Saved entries
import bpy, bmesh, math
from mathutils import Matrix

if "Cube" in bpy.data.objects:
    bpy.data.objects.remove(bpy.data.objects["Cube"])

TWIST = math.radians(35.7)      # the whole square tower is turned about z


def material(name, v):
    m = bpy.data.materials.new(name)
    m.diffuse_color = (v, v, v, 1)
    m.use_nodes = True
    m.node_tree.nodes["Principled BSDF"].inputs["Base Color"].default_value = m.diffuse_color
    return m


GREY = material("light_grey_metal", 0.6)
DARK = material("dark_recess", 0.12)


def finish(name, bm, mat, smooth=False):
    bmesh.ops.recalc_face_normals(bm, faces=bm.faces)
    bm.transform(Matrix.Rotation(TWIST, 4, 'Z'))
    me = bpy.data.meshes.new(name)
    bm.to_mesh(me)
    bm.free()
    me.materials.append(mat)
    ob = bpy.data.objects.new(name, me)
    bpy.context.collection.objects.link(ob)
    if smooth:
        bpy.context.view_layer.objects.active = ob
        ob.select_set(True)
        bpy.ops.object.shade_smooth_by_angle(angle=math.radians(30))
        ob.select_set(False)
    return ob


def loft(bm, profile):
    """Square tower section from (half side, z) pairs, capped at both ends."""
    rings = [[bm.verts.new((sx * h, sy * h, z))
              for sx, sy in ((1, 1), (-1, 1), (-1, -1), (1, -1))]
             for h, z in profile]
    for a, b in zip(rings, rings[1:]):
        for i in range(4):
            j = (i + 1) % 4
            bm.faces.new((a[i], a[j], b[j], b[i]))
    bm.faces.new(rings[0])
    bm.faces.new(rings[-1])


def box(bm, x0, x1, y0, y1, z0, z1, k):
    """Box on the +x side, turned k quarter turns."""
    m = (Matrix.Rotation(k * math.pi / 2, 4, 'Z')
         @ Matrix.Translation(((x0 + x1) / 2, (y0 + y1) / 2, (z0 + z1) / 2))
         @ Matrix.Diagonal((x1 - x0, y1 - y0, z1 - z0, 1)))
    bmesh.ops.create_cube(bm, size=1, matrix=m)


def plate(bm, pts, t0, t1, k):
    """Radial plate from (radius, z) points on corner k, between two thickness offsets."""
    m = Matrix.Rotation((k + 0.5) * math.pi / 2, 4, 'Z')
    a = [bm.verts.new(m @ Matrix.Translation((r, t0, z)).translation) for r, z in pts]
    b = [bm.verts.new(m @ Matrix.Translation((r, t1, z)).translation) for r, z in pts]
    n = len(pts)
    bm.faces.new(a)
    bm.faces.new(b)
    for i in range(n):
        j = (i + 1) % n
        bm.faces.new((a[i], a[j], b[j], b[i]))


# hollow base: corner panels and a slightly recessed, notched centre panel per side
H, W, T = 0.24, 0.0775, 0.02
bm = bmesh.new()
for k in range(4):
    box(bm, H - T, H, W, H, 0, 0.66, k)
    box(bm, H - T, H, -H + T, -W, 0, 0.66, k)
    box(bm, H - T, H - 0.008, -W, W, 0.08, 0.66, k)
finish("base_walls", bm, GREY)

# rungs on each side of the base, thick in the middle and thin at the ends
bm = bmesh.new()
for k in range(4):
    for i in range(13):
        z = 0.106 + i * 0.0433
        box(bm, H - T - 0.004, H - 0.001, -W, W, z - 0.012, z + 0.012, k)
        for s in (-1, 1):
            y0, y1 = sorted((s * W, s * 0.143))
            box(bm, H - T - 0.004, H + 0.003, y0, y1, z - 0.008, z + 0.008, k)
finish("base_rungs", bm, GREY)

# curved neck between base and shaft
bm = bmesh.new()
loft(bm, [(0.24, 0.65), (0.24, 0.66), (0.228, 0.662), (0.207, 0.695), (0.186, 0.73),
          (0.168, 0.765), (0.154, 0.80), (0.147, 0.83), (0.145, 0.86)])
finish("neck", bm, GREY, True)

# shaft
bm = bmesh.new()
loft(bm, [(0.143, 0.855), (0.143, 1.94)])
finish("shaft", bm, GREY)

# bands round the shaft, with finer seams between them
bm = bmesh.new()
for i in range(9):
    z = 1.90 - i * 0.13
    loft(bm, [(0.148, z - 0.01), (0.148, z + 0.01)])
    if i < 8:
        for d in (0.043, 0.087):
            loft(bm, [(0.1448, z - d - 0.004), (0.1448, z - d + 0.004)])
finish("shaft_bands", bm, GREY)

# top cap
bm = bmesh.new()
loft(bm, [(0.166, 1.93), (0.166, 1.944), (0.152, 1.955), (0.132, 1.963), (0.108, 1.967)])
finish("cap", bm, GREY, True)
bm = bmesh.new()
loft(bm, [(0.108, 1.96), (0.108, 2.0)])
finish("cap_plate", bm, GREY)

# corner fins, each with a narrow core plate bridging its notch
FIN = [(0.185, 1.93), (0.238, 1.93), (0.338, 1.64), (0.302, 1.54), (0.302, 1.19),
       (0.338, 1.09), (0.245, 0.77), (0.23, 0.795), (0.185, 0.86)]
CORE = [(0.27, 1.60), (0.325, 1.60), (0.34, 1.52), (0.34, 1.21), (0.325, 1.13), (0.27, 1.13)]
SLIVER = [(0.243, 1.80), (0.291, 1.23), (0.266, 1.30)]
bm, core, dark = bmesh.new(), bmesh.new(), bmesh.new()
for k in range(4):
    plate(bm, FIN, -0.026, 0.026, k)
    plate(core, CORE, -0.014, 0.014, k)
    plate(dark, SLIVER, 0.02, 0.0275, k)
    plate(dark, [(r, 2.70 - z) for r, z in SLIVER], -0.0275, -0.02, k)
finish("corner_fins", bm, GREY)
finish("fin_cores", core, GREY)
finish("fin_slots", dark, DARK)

- EXERCISE GOAL:
A single number is the answer: the number of lines in the entries that contain "Translation".

- EXPECTED OUTPUT:
3